Meg Whitman is proving she's the man, er, the woman. Hewlett-Packard may not be where it needs to be, but the former eBay chief at least beat Wall Street's expectations with her push to focus on enterprise
Many analysts were predicting a significant drop in HP's quarterly revenue but that wasn't the case. HP netted $28.2 billion, down only 1 percent from the prior-year period and flat on a constant currency basis. HP also improved its operating company net cash position by $1.6 billion. That's the eighth consecutive quarterly improvement of more than $1 billion.
"HP is in a stronger position today than we've been in quite some time," said Whitman, HP president and CEO. "The progress we're making is reflected in growth across several parts of our portfolio, the growing strength of our balance sheet, and the strong support we're receiving from customers and channel partners. Innovation is igniting our comeback, and at a time when many of our competitors are confronting new challenges, two years of turnaround work is setting us up for an exciting future."
Whitman didn't stop there.

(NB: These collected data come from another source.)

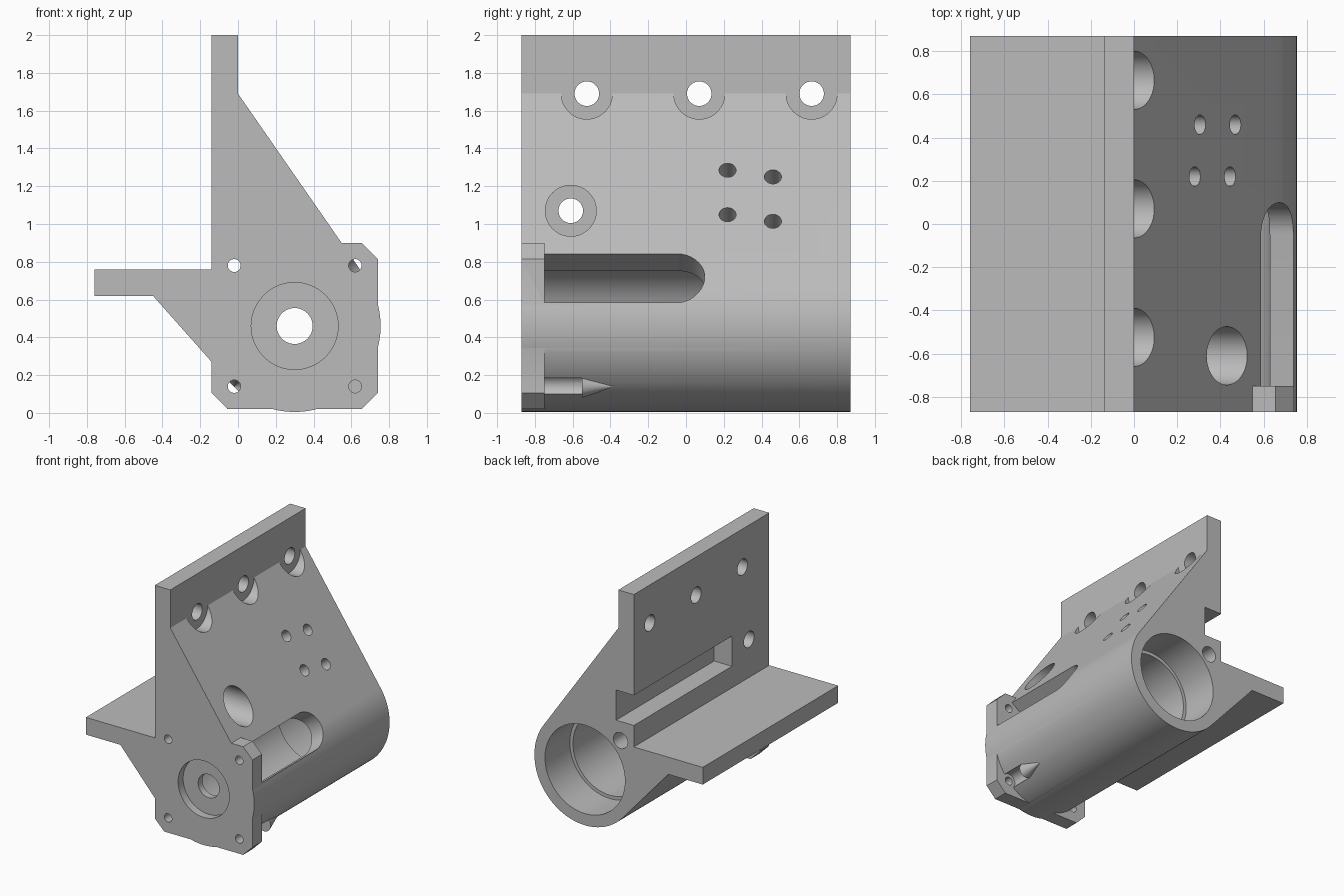
import bpy, bmesh, math
from mathutils import Vector

if "Cube" in bpy.data.objects:
    bpy.data.objects.remove(bpy.data.objects["Cube"])

FRONT, BACK, FLANGE = -0.87, 0.87, -0.75   # y limits of the casting
CX, CZ, R = 0.30, 0.46, 0.455              # barrel axis and outer radius
SLOPE = math.atan2(0.571, 0.82)            # direction the sloped face points
X, Y, Z = Vector((1, 0, 0)), Vector((0, 1, 0)), Vector((0, 0, 1))
NORMAL = Vector((math.cos(SLOPE), 0, math.sin(SLOPE)))
ACROSS = NORMAL.cross(Y)

grey = bpy.data.materials.new("metal_grey")
grey.use_nodes = True
grey.diffuse_color = (0.5, 0.5, 0.5, 1)
grey.node_tree.nodes["Principled BSDF"].inputs["Base Color"].default_value = grey.diffuse_color


def finish(name, bm):
    bmesh.ops.recalc_face_normals(bm, faces=bm.faces)
    mesh = bpy.data.meshes.new(name)
    bm.to_mesh(mesh)
    bm.free()
    mesh.materials.append(grey)
    obj = bpy.data.objects.new(name, mesh)
    bpy.context.collection.objects.link(obj)
    return obj


def prism(name, points, u, v, start, sweep):
    """Outline in the u, v plane, swept along a vector."""
    bm = bmesh.new()
    face = bm.faces.new([bm.verts.new(start + u * a + v * b) for a, b in points])
    new = bmesh.ops.extrude_face_region(bm, geom=[face])["geom"]
    verts = [g for g in new if isinstance(g, bmesh.types.BMVert)]
    bmesh.ops.translate(bm, vec=sweep, verts=verts)
    return finish(name, bm)


def rod(start, end, r, r_end=None, segments=40):
    """Round cutter between two points."""
    start, end = Vector(start), Vector(end)
    axis = end - start
    bm = bmesh.new()
    bmesh.ops.create_cone(bm, cap_ends=True, segments=segments, radius1=r,
                          radius2=r if r_end is None else r_end, depth=axis.length)
    turn = Z.rotation_difference(axis.normalized()).to_matrix()
    for vert in bm.verts:
        vert.co = turn @ vert.co + (start + end) / 2
    return finish("cutter", bm)


def combine(target, tool, operation="DIFFERENCE"):
    mod = target.modifiers.new("combine", "BOOLEAN")
    mod.operation, mod.solver, mod.object = operation, "EXACT", tool
    bpy.context.view_layer.objects.active = target
    bpy.ops.object.modifier_apply(modifier=mod.name)
    bpy.data.objects.remove(tool)


def arc(cx, cy, r, a0, a1, n):
    return [(cx + r * math.cos(a0 + (a1 - a0) * i / n),
             cy + r * math.sin(a0 + (a1 - a0) * i / n)) for i in range(n + 1)]


# Main casting: upright plate, sloped web, barrel, gusset and shelf
outline = [(-0.14, 2), (0, 2), (0, 1.69)]
outline += arc(CX, CZ, R, SLOPE, math.radians(-138.5), 56)
outline += [(-0.45, 0.62), (-0.76, 0.62), (-0.76, 0.76), (-0.14, 0.76)]
bracket = prism("bearing_bracket", outline, X, Z, Y * FRONT, Y * (BACK - FRONT))

# Front flange: square with cut corners
h, c = 0.44, 0.355
corners = [(h, c), (c, h), (-c, h), (-h, c), (-h, -c), (-c, -h), (c, -h), (h, -c)]
flange = prism("front_flange", corners, X, Z, Vector((CX, FRONT, CZ)), Y * (FLANGE - FRONT))
combine(bracket, flange, "UNION")

# Bore, rear bearing seat, front recess and shaft hole
for y0, y1, r in [(FLANGE, 0.7, 0.332), (0.55, 1, 0.36), (-1, -0.805, 0.23), (-1, -0.6, 0.095)]:
    combine(bracket, rod((CX, y0, CZ), (CX, y1, CZ), r, segments=96))

# Radial slot opening into the bore, round at its rear end
slot = [(FLANGE, -0.149)] + arc(-0.05, 0, 0.149, -math.pi / 2, math.pi / 2, 24) + [(FLANGE, 0.149)]
combine(bracket, prism("cutter", slot, Y, ACROSS, Vector((CX, 0, CZ)) + NORMAL * 0.25, NORMAL * 0.4))

# Flange bolt holes, with tapered clearance pockets behind the lower pair
for x in (CX - 0.32, CX + 0.32):
    for z in (CZ - 0.32, CZ + 0.32):
        combine(bracket, rod((x, -1, z), (x, -0.7, z), 0.034))
    z = CZ - 0.32
    combine(bracket, rod((x, FLANGE, z), (x, -0.55, z), 0.06))
    combine(bracket, rod((x, -0.55, z), (x, -0.38, z), 0.06, 0.002))

# Long clearance hole from the back
combine(bracket, rod((CX - 0.32, FLANGE, CZ + 0.32), (CX - 0.32, 1, CZ + 0.32), 0.065))

# Counterbored mounting holes through the upright plate
for y, z in [(-0.525, 1.69), (0.07, 1.69), (0.665, 1.69), (-0.61, 1.07)]:
    combine(bracket, rod((0, y, z), (0.8, y, z), 0.135, segments=56))
    combine(bracket, rod((-0.3, y, z), (0.1, y, z), 0.065))

# Mounting holes through the shelf, counterbored from below
for y in (-0.52, 0.075, 0.67):
    combine(bracket, rod((-0.485, y, 0.62), (-0.485, y, 0.3), 0.135, segments=56))
    combine(bracket, rod((-0.485, y, 0.9), (-0.485, y, 0.5), 0.065))

# Pocket in the plate's rear side, open at the back end
pocket = [(-0.3, 0.935), (0.02, 0.935), (0.02, 1.18), (-0.3, 1.18)]
combine(bracket, prism("cutter", pocket, X, Z, Y * -0.39, Y * 1.5))

# Four small blind holes square to the sloped face
for y, z in [(0.22, 1.285), (0.46, 1.25), (0.22, 1.05), (0.46, 1.015)]:
    p = Vector(((1.69 - z) * math.tan(SLOPE), y, z))
    combine(bracket, rod(p - NORMAL * 0.13, p + NORMAL * 0.1, 0.045))

# Smooth the round surfaces, keep the edges sharp
bpy.ops.object.select_all(action="DESELECT")
bracket.select_set(True)
bpy.context.view_layer.objects.active = bracket
bpy.ops.object.shade_smooth_by_angle(angle=math.radians(25))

After working through some of the failed acquisitions her predecessors left her to clean up, she's now ready to venture into the buying field once again.

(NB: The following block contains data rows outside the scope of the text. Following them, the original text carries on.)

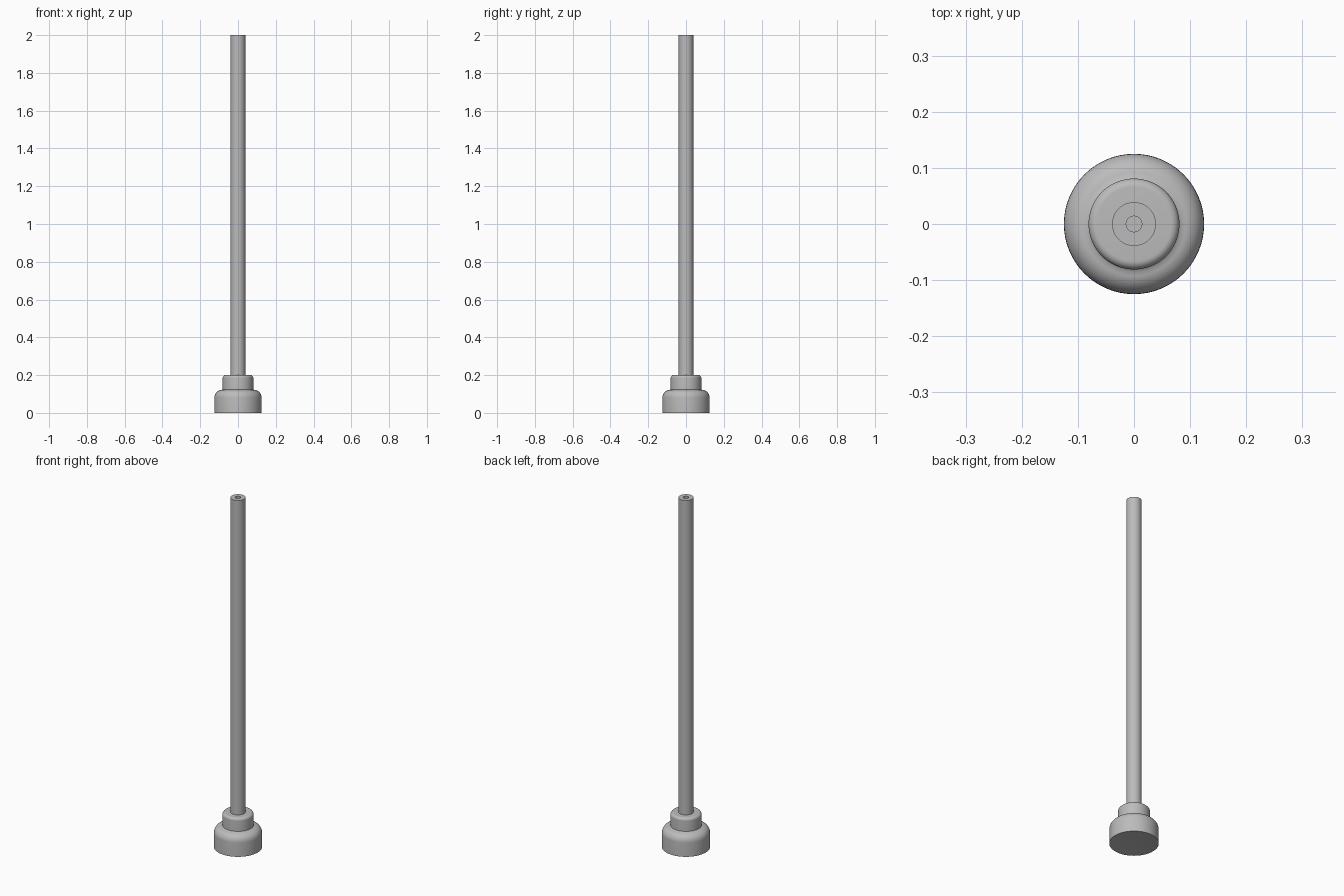
import bpy, bmesh, math

cube = bpy.data.objects.get("Cube")
if cube:
    bpy.data.objects.remove(cube, do_unlink=True)

SIDES = 64

grey = bpy.data.materials.new("light_grey")
grey.use_nodes = True
grey.diffuse_color = (0.5, 0.5, 0.5, 1)
grey.node_tree.nodes["Principled BSDF"].inputs["Base Color"].default_value = (0.5, 0.5, 0.5, 1)


def arc(cx, cz, rx, rz, start, end, steps=8):
    """Points on an elliptical arc in the profile plane, angles in degrees."""
    angles = [math.radians(start + (end - start) * i / steps) for i in range(steps + 1)]
    return [(cx + rx * math.cos(a), cz + rz * math.sin(a)) for a in angles]


def lathe(name, profile):
    """Spin a (radius, height) profile around the z axis."""
    bm = bmesh.new()
    verts = [bm.verts.new((r, 0, z)) for r, z in profile]
    edges = [bm.edges.new(pair) for pair in zip(verts, verts[1:])]
    bmesh.ops.spin(bm, geom=verts + edges, cent=(0, 0, 0), axis=(0, 0, 1),
                   angle=math.tau, steps=SIDES, use_merge=True)
    bmesh.ops.remove_doubles(bm, verts=bm.verts, dist=1e-5)
    bmesh.ops.recalc_face_normals(bm, faces=bm.faces)
    mesh = bpy.data.meshes.new(name)
    bm.to_mesh(mesh)
    bm.free()
    mesh.materials.append(grey)
    obj = bpy.data.objects.new(name, mesh)
    bpy.context.collection.objects.link(obj)
    bpy.ops.object.select_all(action="DESELECT")
    obj.select_set(True)
    bpy.context.view_layer.objects.active = obj
    bpy.ops.object.shade_smooth_by_angle(angle=math.radians(35))
    return obj


# Stepped base: slightly dished underside, rounded shoulder, rounded collar
lathe("base", [(0, 0.01), (0.125, 0)]
      + arc(0.085, 0.08, 0.04, 0.042, 0, 90)
      + [(0.081, 0.125)]
      + arc(0.066, 0.185, 0.015, 0.015, 0, 90)
      + [(0, 0.2)])

# Tall rod with a small hole in its top
lathe("rod", [(0, 0.19), (0.039, 0.19), (0.039, 2), (0.014, 2), (0.014, 1.97), (0, 1.97)])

"I do think we will now be considering acquisitions," Whitman said on HP's earnings call Thursday. "As this market changes very dramatically, you can see we may need acquisitions in security, big data, mobility and cloud."
HP is likely to focus on enterprise acquisitions, given the company's success in this area. Enterprise Group revenue was up 1 percent year-over-year with a 14.4 percent operating margin. Industry Standard Servers revenue was up 6 percent; Storage revenue was flat; and Networking revenue was up 4 percent. Even revenue from H-P's Personal Computer Group which had been predicted to decline, was instead up 4 percent, to $8.5 billion, on the strength of enterprise sales.
What to Buy?
We asked Rob Enderle, a principal analyst at The Enderle Group, for his take on what HP may acquire or divest. He told us Whitman has been around HP long enough to understand what's working and what's not and is now in a good spot to decide what she can get rid of that is no longer strategic and strengthen aspects of the company that need help.
"HP still needs to shore up software quite a bit for where they want to go, so I would expect them to make acquisitions on the software side to build that unit out," Enderle said. "There's been a long discussion at HP about getting rid of printers as non-strategic or even doing what IBM did and think about getting rid of PCs."
As Enderle sees it, the problem with getting rid of PCs is it stresses potential synergies on the server side of the business. Printers are another story.
"Printers hasn't worked out all that well," Enderle said. "It doesn't fit all that well with any other aspect of HP's business, so I would look at that as an area where they might want to divest."